China’s Jelly Lin, Japan’s Ayano Go, and the Philippines’ Teri Malvar will be presented with Screen International Rising Star Asia Awards. Lin made a powerful debut this year, showcasing her natural comedic skills in Stephen Chow’s fish-out-of-water tale The Mermaid; 15-year-old Malvar has already proven herself one of Asia’s most naturally gifted actresses, and stars in festival selection Hamog (Haze), in which her violent street kid character is kidnapped into a twisted household to work as its maid; and Ayano, Japan’s hottest actor of 2016 is being recognized for his chameleon-like range, stars in two of the festival’s key films, Twisted Justice and A Bride for Rip Van Winkle.
Yue Song will receive the Daniel A. Craft Award for Excellence in Action Cinema. The Chinese actor, director, and stunt choreographer will be honored for his old-school, balls-to-the-wall instant-classic kung-fu flick The Bodyguard. Yue found fame online by uploading action-packed training videos and short films that became cult hits in China, before making his first feature King of the Street.

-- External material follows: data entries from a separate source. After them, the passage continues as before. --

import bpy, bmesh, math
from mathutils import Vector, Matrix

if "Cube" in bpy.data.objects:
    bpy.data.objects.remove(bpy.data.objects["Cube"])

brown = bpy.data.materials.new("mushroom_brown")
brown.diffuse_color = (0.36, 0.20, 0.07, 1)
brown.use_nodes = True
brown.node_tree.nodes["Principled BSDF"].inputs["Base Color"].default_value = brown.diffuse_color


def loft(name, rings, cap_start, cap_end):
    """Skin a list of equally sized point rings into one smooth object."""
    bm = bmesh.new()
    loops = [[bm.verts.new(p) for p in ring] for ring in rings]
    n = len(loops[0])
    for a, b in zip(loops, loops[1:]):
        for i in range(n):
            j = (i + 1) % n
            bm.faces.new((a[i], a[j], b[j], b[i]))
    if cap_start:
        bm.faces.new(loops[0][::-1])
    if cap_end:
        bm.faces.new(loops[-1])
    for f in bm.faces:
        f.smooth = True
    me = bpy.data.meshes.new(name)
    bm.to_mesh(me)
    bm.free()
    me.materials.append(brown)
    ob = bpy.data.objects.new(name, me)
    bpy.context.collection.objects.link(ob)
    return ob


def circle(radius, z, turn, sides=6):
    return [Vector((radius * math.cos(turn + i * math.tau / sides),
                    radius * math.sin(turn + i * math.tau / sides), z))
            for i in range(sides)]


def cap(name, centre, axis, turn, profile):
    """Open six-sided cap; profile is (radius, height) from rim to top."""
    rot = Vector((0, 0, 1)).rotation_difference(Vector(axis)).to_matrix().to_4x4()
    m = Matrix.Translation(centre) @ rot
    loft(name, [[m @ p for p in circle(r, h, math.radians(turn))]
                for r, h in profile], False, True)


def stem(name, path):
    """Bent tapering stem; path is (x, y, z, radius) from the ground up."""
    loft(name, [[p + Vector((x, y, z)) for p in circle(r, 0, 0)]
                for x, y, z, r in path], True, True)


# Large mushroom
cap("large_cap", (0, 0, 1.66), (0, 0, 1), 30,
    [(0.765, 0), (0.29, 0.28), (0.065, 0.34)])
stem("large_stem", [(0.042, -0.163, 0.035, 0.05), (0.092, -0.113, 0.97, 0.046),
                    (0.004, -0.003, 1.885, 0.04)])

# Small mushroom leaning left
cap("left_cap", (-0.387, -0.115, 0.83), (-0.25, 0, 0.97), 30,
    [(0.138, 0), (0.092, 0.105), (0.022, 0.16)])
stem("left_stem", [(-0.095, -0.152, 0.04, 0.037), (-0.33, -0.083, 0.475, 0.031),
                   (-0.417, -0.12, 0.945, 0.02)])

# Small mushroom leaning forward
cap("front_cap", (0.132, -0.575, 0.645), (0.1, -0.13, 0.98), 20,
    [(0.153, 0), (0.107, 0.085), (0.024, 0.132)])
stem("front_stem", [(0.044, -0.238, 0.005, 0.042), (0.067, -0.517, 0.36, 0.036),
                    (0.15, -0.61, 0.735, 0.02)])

His new film has found a natural home in our anniversary edition.
The New York Asian Film Festival is co-presented by Subway Cinema and the Film Society of Lincoln Center and takes place from June 22 to July 5 at Film Society’s Walter Reade Theater, and July 6 to 9 at SVA Theatre.